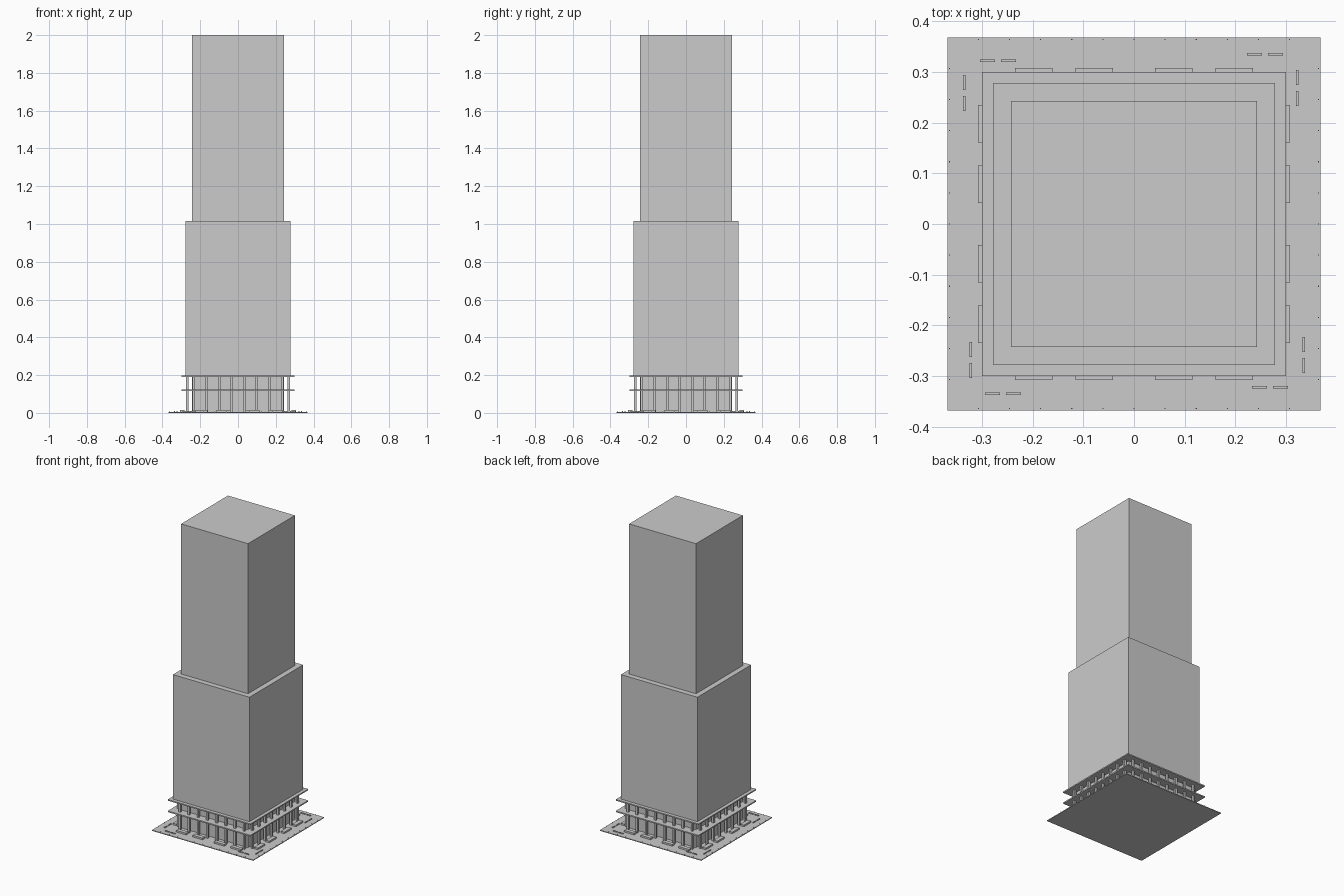
import bpy, bmesh
from mathutils import Matrix, Vector
from math import pi

if "Cube" in bpy.data.objects:
    bpy.data.objects.remove(bpy.data.objects["Cube"])


def add_box(bm, x, y, z0, sx, sy, h):
    m = Matrix.Translation((x, y, z0 + h / 2)) @ Matrix.Diagonal((sx, sy, h, 1))
    bmesh.ops.create_cube(bm, size=1, matrix=m)


def finish(name, bm):
    me = bpy.data.meshes.new(name)
    bm.to_mesh(me)
    bm.free()
    ob = bpy.data.objects.new(name, me)
    bpy.context.collection.objects.link(ob)


def square_block(name, half, z0, z1):
    bm = bmesh.new()
    add_box(bm, 0, 0, z0, 2 * half, 2 * half, z1 - z0)
    finish(name, bm)


def four_sides(name, boxes):
    """Boxes are laid out along the front side, then turned to all four sides."""
    bm = bmesh.new()
    for k in range(4):
        before = set(bm.verts)
        for b in boxes:
            add_box(bm, *b)
        new = [v for v in bm.verts if v not in before]
        bmesh.ops.rotate(bm, verts=new, cent=Vector((0, 0, 0)),
                         matrix=Matrix.Rotation(k * pi / 2, 3, 'Z'))
    finish(name, bm)


# Plaza and stacked tower masses
square_block("plaza", 0.368, 0, 0.005)
square_block("core_and_upper_tower", 0.243, 0.005, 2.0)
square_block("lower_tower", 0.278, 0.198, 1.015)
square_block("canopy_slab", 0.30, 0.115, 0.123)
square_block("podium_slab", 0.30, 0.19, 0.198)

# Colonnade: eight columns per side
four_sides("columns", [(-0.2333 + i * 0.06667, -0.268, 0.005, 0.013, 0.013, 0.187)
                       for i in range(8)])

# Low planters at the column feet
four_sides("planters", [(x, -0.295, 0.005, 0.074, 0.026, 0.011)
                        for x in (-0.198, -0.078, 0.078, 0.198)])

# Benches in pairs near the corners
four_sides("benches", [(x, y, 0.005, 0.03, 0.005, 0.006)
                       for x, y in ((-0.279, -0.335), (-0.2375, -0.335),
                                    (0.2475, -0.322), (0.289, -0.322))])

# Bollards along the plaza edge
four_sides("bollards", [(-0.307 + i * 0.0614, -0.364, 0.005, 0.002, 0.002, 0.006)
                        for i in range(11)])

----

• **Aim of the exercise**: The answer should be nothing but the number of lines above that contain "bmesh".

• **Result of the exercise**: 5